Texas corporate documents indicate that Affinity’s other owner is Harlie Frost—also, until recently, a Larson Newman attorney. Neither Frost nor White returned our calls this week, and their Duane Morris lawyers declined to comment.
Frost, by the way, once headed SBC Intellectual Property (now AT&T Intellectual Property). While there, he honed his patent-licensing chops by squeezing fees out of small businesses for various alleged crimes against intellectual property, such as using framed websites without SBC permission. White’s co-inventor on all patents described here is Kevin Imes, a patent agent previously at Larson Newman, who is not, however, listed as an Affinity Labs officer.

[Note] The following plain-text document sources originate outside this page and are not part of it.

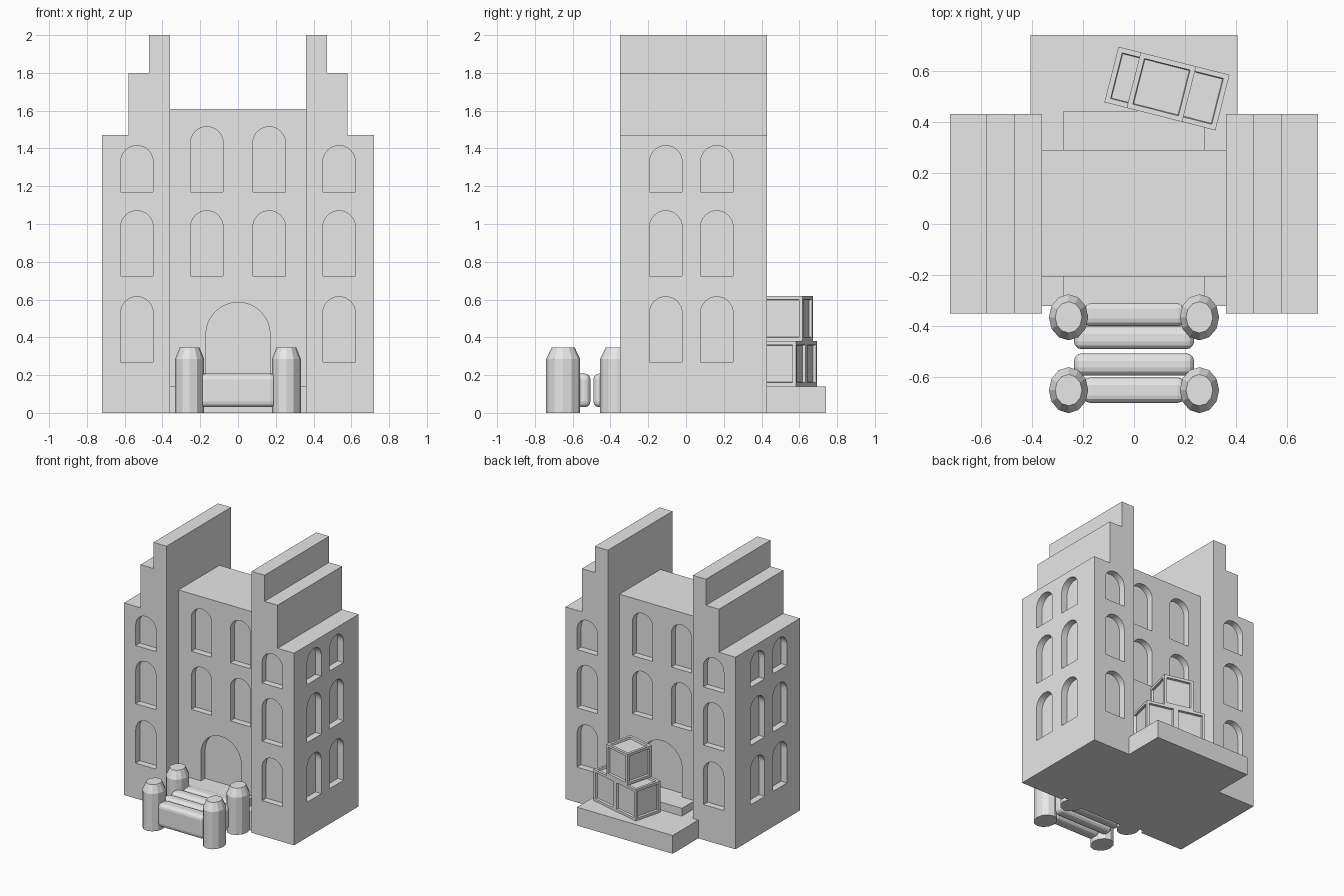
import bpy
import bmesh
from math import sin, cos, pi, radians
from mathutils import Matrix, Vector

default = bpy.data.objects.get("Cube")
if default:
    bpy.data.objects.remove(default, do_unlink=True)

GREY = (0.8, 0.8, 0.8, 1)
stone = bpy.data.materials.new("stone_grey")
stone.use_nodes = True
stone.diffuse_color = GREY
stone.node_tree.nodes["Principled BSDF"].inputs["Base Color"].default_value = GREY


def finish(name, bm):
    bmesh.ops.recalc_face_normals(bm, faces=bm.faces)
    mesh = bpy.data.meshes.new(name)
    bm.to_mesh(mesh)
    bm.free()
    mesh.materials.append(stone)
    obj = bpy.data.objects.new(name, mesh)
    bpy.context.collection.objects.link(obj)
    return obj


def add_prism(bm, profile, y0, y1, matrix=Matrix()):
    """Extrude an (x, z) outline along y."""
    face = bm.faces.new([bm.verts.new(matrix @ Vector((x, y0, z))) for x, z in profile])
    out = bmesh.ops.extrude_face_region(bm, geom=[face])
    verts = [g for g in out["geom"] if isinstance(g, bmesh.types.BMVert)]
    shift = matrix.to_3x3() @ Vector((0, y1 - y0, 0))
    bmesh.ops.translate(bm, verts=verts, vec=shift)


def box(name, x0, x1, y0, y1, z0, z1):
    bm = bmesh.new()
    add_prism(bm, [(x0, z0), (x1, z0), (x1, z1), (x0, z1)], y0, y1)
    return finish(name, bm)


def arch(half, bottom, top, steps=16):
    spring = top - half
    curve = [(half * cos(pi * i / steps), spring + half * sin(pi * i / steps))
             for i in range(steps + 1)]
    return [(-half, bottom), (half, bottom)] + curve


def carve(obj, openings):
    """Cut arched recesses; each opening is (x, y, turn, outline)."""
    bm = bmesh.new()
    for x, y, turn, outline in openings:
        place = Matrix.Translation((x, y, 0)) @ Matrix.Rotation(turn, 4, 'Z')
        add_prism(bm, outline, -RECESS, RECESS, place)
    cutter = finish("window_cutter", bm)
    cutter.hide_render = True
    mod = obj.modifiers.new("recesses", 'BOOLEAN')
    mod.operation = 'DIFFERENCE'
    mod.solver = 'EXACT'
    mod.object = cutter
    bpy.context.view_layer.objects.active = obj
    bpy.ops.object.modifier_apply(modifier=mod.name)
    bpy.data.objects.remove(cutter, do_unlink=True)


RECESS = 0.05
HALF = 0.086
low = arch(HALF, 0.27, 0.615)
middle = arch(HALF, 0.725, 1.07)
short = arch(HALF, 1.17, 1.415)
tall = arch(HALF, 1.17, 1.515)
door = arch(0.17, 0.2, 0.585)

# Stepped side towers with windows on front, back and outer side
FRONT, BACK = -0.35, 0.43
steps = [(0.36, 0), (0.72, 0), (0.72, 1.47), (0.58, 1.47),
         (0.58, 1.80), (0.47, 1.80), (0.47, 2.0), (0.36, 2.0)]
for side, label in ((1, "left"), (-1, "right")):
    bm = bmesh.new()
    add_prism(bm, [(side * x, z) for x, z in steps], FRONT, BACK)
    tower = finish(label + "_tower", bm)
    openings = []
    for row in (low, middle, short):
        openings += [(side * 0.535, y, 0, row) for y in (FRONT, BACK)]
        openings += [(side * 0.72, y, pi / 2, row) for y in (-0.107, 0.163)]
    carve(tower, openings)

# Central block with doors and windows front and back
C_FRONT, C_BACK = -0.205, 0.29
hall = box("central_block", -0.36, 0.36, C_FRONT, C_BACK, 0, 1.61)
openings = []
for y in (C_FRONT, C_BACK):
    openings.append((0, y, 0, door))
    openings += [(x, y, 0, row) for x in (-0.165, 0.165) for row in (middle, tall)]
carve(hall, openings)

# Entrance steps and rear loading platform
for label, y_out, y_top, y_in in (("front", -0.32, -0.36, C_FRONT),
                                  ("back", 0.40, 0.443, C_BACK)):
    box(label + "_lower_step", -0.36, 0.36, *sorted((y_out, y_in)), 0, 0.14)
    box(label + "_upper_step", -0.276, 0.276, *sorted((y_top, y_in)), 0, 0.2)
box("rear_platform", -0.405, 0.405, 0.40, 0.74, 0, 0.14)

# Chamfered posts
for y, row in ((-0.365, "rear"), (-0.65, "front")):
    for x, label in ((0.256, "left"), (-0.256, "right")):
        bm = bmesh.new()
        bmesh.ops.create_cone(bm, cap_ends=True, segments=12, radius1=1, radius2=1, depth=1)
        bmesh.ops.scale(bm, verts=bm.verts, vec=(0.077, 0.09, 0.285))
        bmesh.ops.translate(bm, verts=bm.verts, vec=(0, 0, 0.1425))
        cap = max(bm.faces, key=lambda f: f.calc_center_median().z)
        cap = bmesh.ops.extrude_discrete_faces(bm, faces=[cap])["faces"][0]
        bmesh.ops.scale(bm, verts=cap.verts, vec=(0.68, 0.68, 1))
        bmesh.ops.translate(bm, verts=cap.verts, vec=(x * 0, 0, 0.06))
        bmesh.ops.translate(bm, verts=bm.verts, vec=(x, y, 0))
        finish(f"{row}_{label}_post", bm)

# Rounded bars lying between the posts
for i, (y, length, depth) in enumerate([(-0.65, 0.4, 0.1), (-0.549, 0.47, 0.086),
                                        (-0.445, 0.47, 0.09), (-0.35, 0.4, 0.1)]):
    bm = bmesh.new()
    bmesh.ops.create_cube(bm, size=1)
    bmesh.ops.scale(bm, verts=bm.verts, vec=(length, depth, 0.178))
    bmesh.ops.bevel(bm, geom=list(bm.edges), offset=0.03, segments=3,
                    profile=0.5, affect='EDGES')
    bmesh.ops.translate(bm, verts=bm.verts, vec=(0, y, 0.119))
    finish(f"bar_{i + 1}", bm)

# Stacked crates with sunken panels
SIZE, TALL, TURN = 0.224, 0.24, radians(-14.2)
stack = Matrix.Translation((0.129, 0.53, 0.14)) @ Matrix.Rotation(TURN, 4, 'Z')
for label, along, level in (("lower_right", -0.5, 0), ("lower_left", 0.5, 0), ("upper", -0.1, 1)):
    bm = bmesh.new()
    bmesh.ops.create_cube(bm, size=1)
    bmesh.ops.scale(bm, verts=bm.verts, vec=(SIZE, SIZE, TALL))
    sides = list(bm.faces)
    bmesh.ops.inset_individual(bm, faces=sides, thickness=0.028)
    bmesh.ops.inset_individual(bm, faces=sides, thickness=0.004, depth=-0.016)
    spot = Matrix.Translation((along * SIZE, 0, (level + 0.5) * TALL))
    bmesh.ops.transform(bm, matrix=stack @ spot, verts=bm.verts)
    finish(label + "_crate", bm)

The three Affinity patents asserted against Apple involve the delivery of audio and video content. This lawsuit is the fourth one Affinity has filed in Judge Ron Clark’s Lufkin court in Lufkin. The first three asserted the 7,324,833 patent, which claims to cover connecting a portable media player to a car. Those lawsuits named car-stereo manufacturers, as well as the largest car manufacturers in Asia and Europe. The latter suits are scheduled for trial in November 2010.
Photo: Flickr / atomicShed